We see how important and even essential to the well-being, if not existence, of the Church the ministerial offices conferred by our Lord upon the Apostles were. These functions are conferred on them in general language, together with the authority of our Lord himself. They were empowered to govern his Church, and to minister those ordinances which he had constituted as the means of conferring his spiritual graces upon his people. The permanent nature of the duties they were commissioned to fulfil, affords the strongest reason to conclude that the office to which these duties were attached was designed to be equally permanent. Otherwise it is difficult to suppose that our Saviour would have given no intimation of the
nature of the ministry and government he designed should * The miraculous gifts of the Holy Ghost do not seem to have been conferred upon the Apostles in any exclusive manner. Stephen and Philip, though only Deacons, appear to have possessed them in as full a degree as any of the Apostles ; Stephen, before his ordination, was full of the Holy Ghost. Agabus foretold what should happen to St. Paul at Jerusalem, in a manner which leads us to conclude that that particular revelation had not been so fully made known to the Apostle as to the Prophet.
be established in his Church after the decease of the Apostles. We cannot suppose that he would have made no provision for that occasion: we are warranted therefore in supposing, in the absence of such a provision, that no such occasion was contemplated ; and that in the constitution of the Apostolic office our Lord designed to provide for the ministry and government of his Church in all ages. 41.-2ND. HIS PROMISE OF PERPETUAL PRESENCE
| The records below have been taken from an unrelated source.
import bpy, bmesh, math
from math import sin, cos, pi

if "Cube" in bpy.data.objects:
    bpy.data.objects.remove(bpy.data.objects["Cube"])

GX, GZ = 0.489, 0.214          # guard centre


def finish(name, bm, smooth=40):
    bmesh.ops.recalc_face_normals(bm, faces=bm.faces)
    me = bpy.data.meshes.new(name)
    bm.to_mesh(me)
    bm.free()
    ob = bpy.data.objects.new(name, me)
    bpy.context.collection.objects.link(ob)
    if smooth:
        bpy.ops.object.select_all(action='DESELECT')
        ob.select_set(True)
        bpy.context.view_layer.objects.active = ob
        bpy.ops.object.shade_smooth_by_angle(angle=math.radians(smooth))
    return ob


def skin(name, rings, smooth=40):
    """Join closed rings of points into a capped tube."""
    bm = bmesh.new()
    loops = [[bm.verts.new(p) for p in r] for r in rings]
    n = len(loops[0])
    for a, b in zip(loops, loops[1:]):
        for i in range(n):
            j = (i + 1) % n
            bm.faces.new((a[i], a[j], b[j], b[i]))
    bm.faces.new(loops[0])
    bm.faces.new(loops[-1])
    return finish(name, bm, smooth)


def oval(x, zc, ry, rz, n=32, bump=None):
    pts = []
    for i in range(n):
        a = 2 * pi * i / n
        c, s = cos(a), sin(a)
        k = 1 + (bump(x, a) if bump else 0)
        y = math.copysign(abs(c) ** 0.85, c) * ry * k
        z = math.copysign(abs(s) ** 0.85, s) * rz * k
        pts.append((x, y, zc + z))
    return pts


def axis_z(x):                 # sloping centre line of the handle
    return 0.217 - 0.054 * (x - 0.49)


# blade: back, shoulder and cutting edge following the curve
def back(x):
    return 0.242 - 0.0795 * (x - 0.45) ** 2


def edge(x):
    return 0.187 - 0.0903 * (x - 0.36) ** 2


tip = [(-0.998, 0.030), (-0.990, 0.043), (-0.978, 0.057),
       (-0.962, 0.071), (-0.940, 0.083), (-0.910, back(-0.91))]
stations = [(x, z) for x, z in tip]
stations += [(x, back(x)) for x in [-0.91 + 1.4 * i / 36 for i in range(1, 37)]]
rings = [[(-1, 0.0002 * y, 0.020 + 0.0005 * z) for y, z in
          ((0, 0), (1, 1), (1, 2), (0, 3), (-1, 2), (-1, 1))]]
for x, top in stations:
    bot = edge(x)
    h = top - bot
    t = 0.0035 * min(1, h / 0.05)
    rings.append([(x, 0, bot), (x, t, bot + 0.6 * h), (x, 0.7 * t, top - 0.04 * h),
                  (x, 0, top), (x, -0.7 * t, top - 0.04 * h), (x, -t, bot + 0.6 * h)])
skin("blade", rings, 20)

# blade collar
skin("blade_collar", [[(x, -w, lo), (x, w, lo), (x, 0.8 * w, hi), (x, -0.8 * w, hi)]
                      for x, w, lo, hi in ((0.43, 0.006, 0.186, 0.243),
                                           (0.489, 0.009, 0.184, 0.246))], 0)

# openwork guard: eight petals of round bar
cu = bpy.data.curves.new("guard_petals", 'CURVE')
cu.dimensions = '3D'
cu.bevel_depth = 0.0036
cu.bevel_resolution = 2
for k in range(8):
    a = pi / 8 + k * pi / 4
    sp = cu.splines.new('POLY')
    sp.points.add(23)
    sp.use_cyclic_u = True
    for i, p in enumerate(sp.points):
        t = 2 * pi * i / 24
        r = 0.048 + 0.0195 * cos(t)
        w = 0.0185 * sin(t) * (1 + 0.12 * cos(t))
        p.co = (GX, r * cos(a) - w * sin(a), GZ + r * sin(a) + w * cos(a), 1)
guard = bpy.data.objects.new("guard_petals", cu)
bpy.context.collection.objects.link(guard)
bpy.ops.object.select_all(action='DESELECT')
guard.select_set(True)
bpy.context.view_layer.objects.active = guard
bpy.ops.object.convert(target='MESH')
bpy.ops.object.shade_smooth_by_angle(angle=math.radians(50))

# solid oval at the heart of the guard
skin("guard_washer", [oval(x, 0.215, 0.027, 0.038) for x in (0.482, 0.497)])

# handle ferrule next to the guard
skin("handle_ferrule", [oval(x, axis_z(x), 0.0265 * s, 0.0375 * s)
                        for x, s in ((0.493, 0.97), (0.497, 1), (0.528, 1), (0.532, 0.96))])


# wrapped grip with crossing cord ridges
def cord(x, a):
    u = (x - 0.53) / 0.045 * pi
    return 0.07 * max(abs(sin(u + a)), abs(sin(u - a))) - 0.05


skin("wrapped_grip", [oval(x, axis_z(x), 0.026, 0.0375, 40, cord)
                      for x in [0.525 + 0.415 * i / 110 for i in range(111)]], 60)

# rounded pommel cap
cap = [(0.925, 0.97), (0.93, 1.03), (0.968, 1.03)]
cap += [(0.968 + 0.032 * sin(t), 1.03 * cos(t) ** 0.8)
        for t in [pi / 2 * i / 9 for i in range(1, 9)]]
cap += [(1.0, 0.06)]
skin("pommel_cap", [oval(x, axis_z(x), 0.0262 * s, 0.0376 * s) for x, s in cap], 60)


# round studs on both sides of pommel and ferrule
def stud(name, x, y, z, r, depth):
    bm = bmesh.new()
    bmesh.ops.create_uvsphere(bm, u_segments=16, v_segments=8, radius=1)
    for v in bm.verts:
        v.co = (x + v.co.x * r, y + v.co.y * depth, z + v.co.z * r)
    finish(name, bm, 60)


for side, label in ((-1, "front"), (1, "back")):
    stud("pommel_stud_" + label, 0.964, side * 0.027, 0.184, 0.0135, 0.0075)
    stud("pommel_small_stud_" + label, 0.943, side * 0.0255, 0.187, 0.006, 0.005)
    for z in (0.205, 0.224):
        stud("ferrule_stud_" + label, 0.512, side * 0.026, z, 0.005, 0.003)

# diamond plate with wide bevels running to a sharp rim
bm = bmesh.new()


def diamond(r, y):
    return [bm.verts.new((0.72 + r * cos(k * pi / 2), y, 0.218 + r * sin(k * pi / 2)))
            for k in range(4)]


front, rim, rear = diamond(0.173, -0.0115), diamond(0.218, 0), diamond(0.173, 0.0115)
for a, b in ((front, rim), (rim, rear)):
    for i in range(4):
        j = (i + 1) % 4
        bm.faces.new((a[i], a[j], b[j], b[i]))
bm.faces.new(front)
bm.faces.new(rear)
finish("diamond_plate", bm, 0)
THE APOSTLES. Our Lord's last words to his Apostles as recorded by St. Matt.,—“Lo, I am with you alway, even unto the end of the world,"—is a positive declaration of the perpetuity of their office ; for his presence is promised with them in their making disciples of all nations, and baptizing them in the name of the Holy Trinity. It is with them in performing the ministerial office which he sends them to execute that he promises to be present. That office was to continue for ever, and his promised presence is for ever. To understand this promise as fulfilled by our Lord's grace accompanying the Scriptures, is a bold attempt to explain away the plain meaning of the words. But four of the twelve Apostles were writers of Holy Scripture ; so that the promise is by this explanation not applicable to two-thirds of the Apostles to whom it is made. Besides, it is to attribute to our Lord language equally incorrect and obscure, to suppose him thus solemnly to promise to be present for ever with his Apostles, when he meant only that he would impart his grace with the reading of the Scriptures which four of them should write. Another insuperable difficulty against this interpretation is, that it breaks the connection between our Lord's command and his promised presence in the performance of that command, "Go, and lo I
you.---Execute my ministry while the Church endures, till all nations become my disciples, and are baptized by you; and lo (in doing so), I am with you alway, without interruption, even to the end of the world.--Amen.” Nothing can be plainer than the connection between the promise and the command,—the presence of our Lord and the ministry of his Apostles. We are therefore bound by the plain meaning of our Lord's words, by their connection with the command which precedes them, and by the contradictions involved in all figurative explanations, to understand our Lord to promise a perpetual presence with the Apostles and their successors in their ministerial office; which must therefore have been designed to be perpetual in the Church,